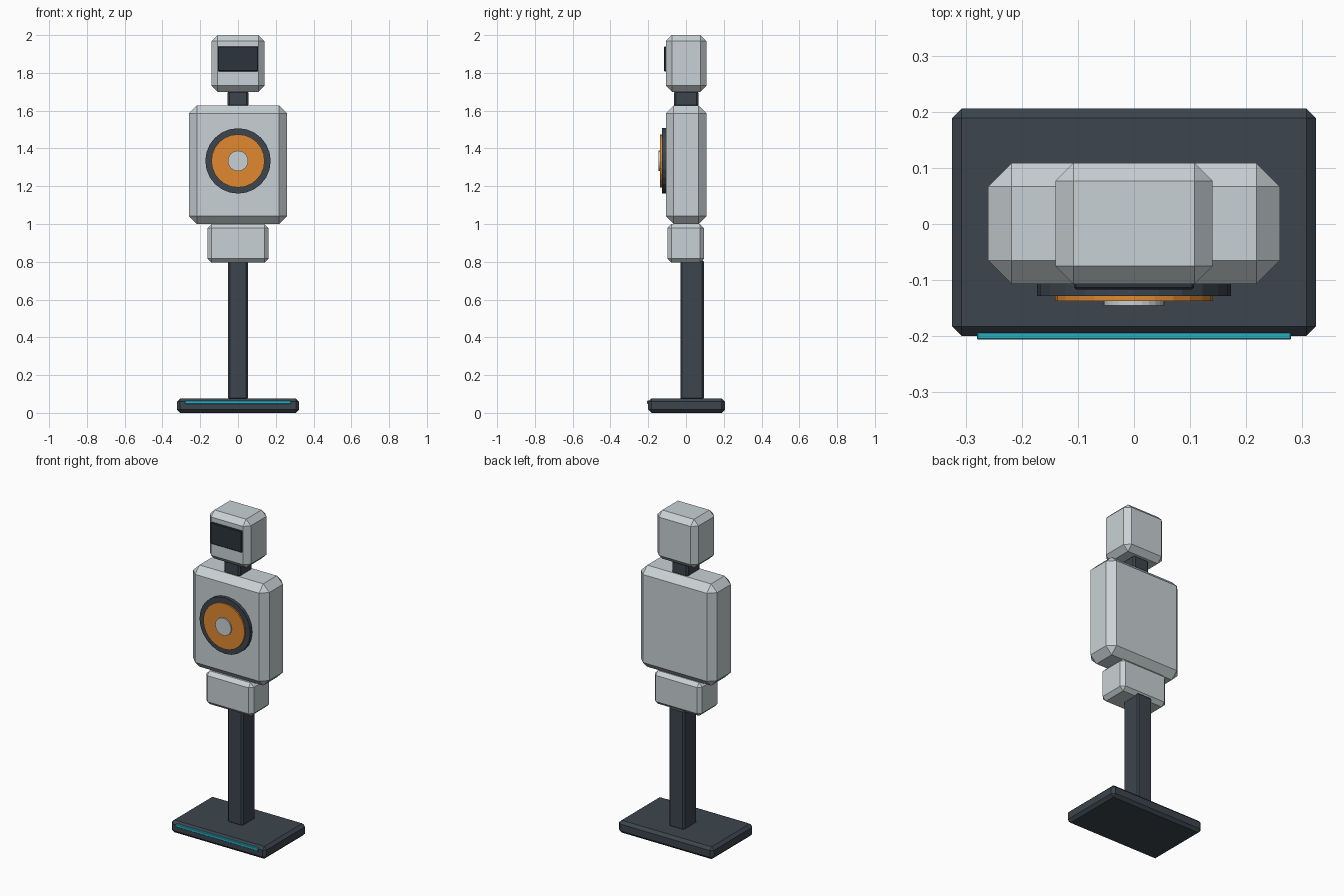
import bpy, bmesh, math
from mathutils import Matrix

if "Cube" in bpy.data.objects:
    bpy.data.objects.remove(bpy.data.objects["Cube"])


def material(name, rgb):
    m = bpy.data.materials.new(name)
    m.diffuse_color = (*rgb, 1)
    m.use_nodes = True
    m.node_tree.nodes["Principled BSDF"].inputs["Base Color"].default_value = m.diffuse_color
    return m


LIGHT = material("light_shell", (0.58, 0.64, 0.66))
DARK = material("dark_frame", (0.045, 0.06, 0.075))
ORANGE = material("orange", (0.75, 0.25, 0.03))
TEAL = material("teal", (0.02, 0.42, 0.52))
VISOR = material("visor_dark", (0.025, 0.033, 0.045))


def finish(name, bm, mat):
    bmesh.ops.recalc_face_normals(bm, faces=bm.faces)
    mesh = bpy.data.meshes.new(name)
    bm.to_mesh(mesh)
    bm.free()
    mesh.materials.append(mat)
    obj = bpy.data.objects.new(name, mesh)
    bpy.context.collection.objects.link(obj)
    return obj


def box(name, half_x, y, z, chamfer, mat):
    """Chamfered box, symmetric in x, spanning the y and z ranges."""
    bm = bmesh.new()
    bmesh.ops.create_cube(bm, size=1)
    for v in bm.verts:
        v.co = (2 * half_x * v.co.x,
                sum(y) / 2 + (y[1] - y[0]) * v.co.y,
                sum(z) / 2 + (z[1] - z[0]) * v.co.z)
    bmesh.ops.bevel(bm, geom=bm.edges[:], offset=chamfer, segments=1,
                    affect='EDGES', clamp_overlap=True)
    return finish(name, bm, mat)


def disc(name, radius, y, z, mat, sides=24):
    """Disc facing the front."""
    bm = bmesh.new()
    place = Matrix.Translation((0, sum(y) / 2, z)) @ Matrix.Rotation(math.pi / 2, 4, 'X')
    bmesh.ops.create_cone(bm, cap_ends=True, segments=sides, radius1=radius,
                          radius2=radius, depth=y[1] - y[0], matrix=place)
    return finish(name, bm, mat)


# Base plate with glowing front strip, and the post
box("base", 0.324, (-0.20, 0.206), (0, 0.076), 0.017, DARK)
box("base_strip", 0.28, (-0.206, -0.19), (0.048, 0.065), 0.002, TEAL)
box("post", 0.052, (-0.03, 0.095), (0.07, 0.81), 0.009, DARK)

# Body
box("hips", 0.162, (-0.099, 0.095), (0.795, 1.0), 0.022, LIGHT)
box("torso", 0.26, (-0.107, 0.109), (1.0, 1.627), 0.042, LIGHT)
box("neck", 0.055, (-0.064, 0.065), (1.62, 1.705), 0.01, DARK)

# Head and visor
box("head", 0.14, (-0.107, 0.109), (1.70, 2.0), 0.032, LIGHT)
box("visor", 0.107, (-0.117, -0.095), (1.808, 1.94), 0.004, VISOR)

# Stacked chest discs
disc("chest_ring", 0.173, (-0.128, -0.09), 1.334, DARK)
disc("chest_disc", 0.141, (-0.137, -0.10), 1.334, ORANGE)
disc("chest_hub", 0.054, (-0.145, -0.11), 1.334, LIGHT)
——
[TASK GOAL] Copy out each line of the listing that holds "sides".

[ANSWER BELOW]
def disc(name, radius, y, z, mat, sides=24):
    bmesh.ops.create_cone(bm, cap_ends=True, segments=sides, radius1=radius,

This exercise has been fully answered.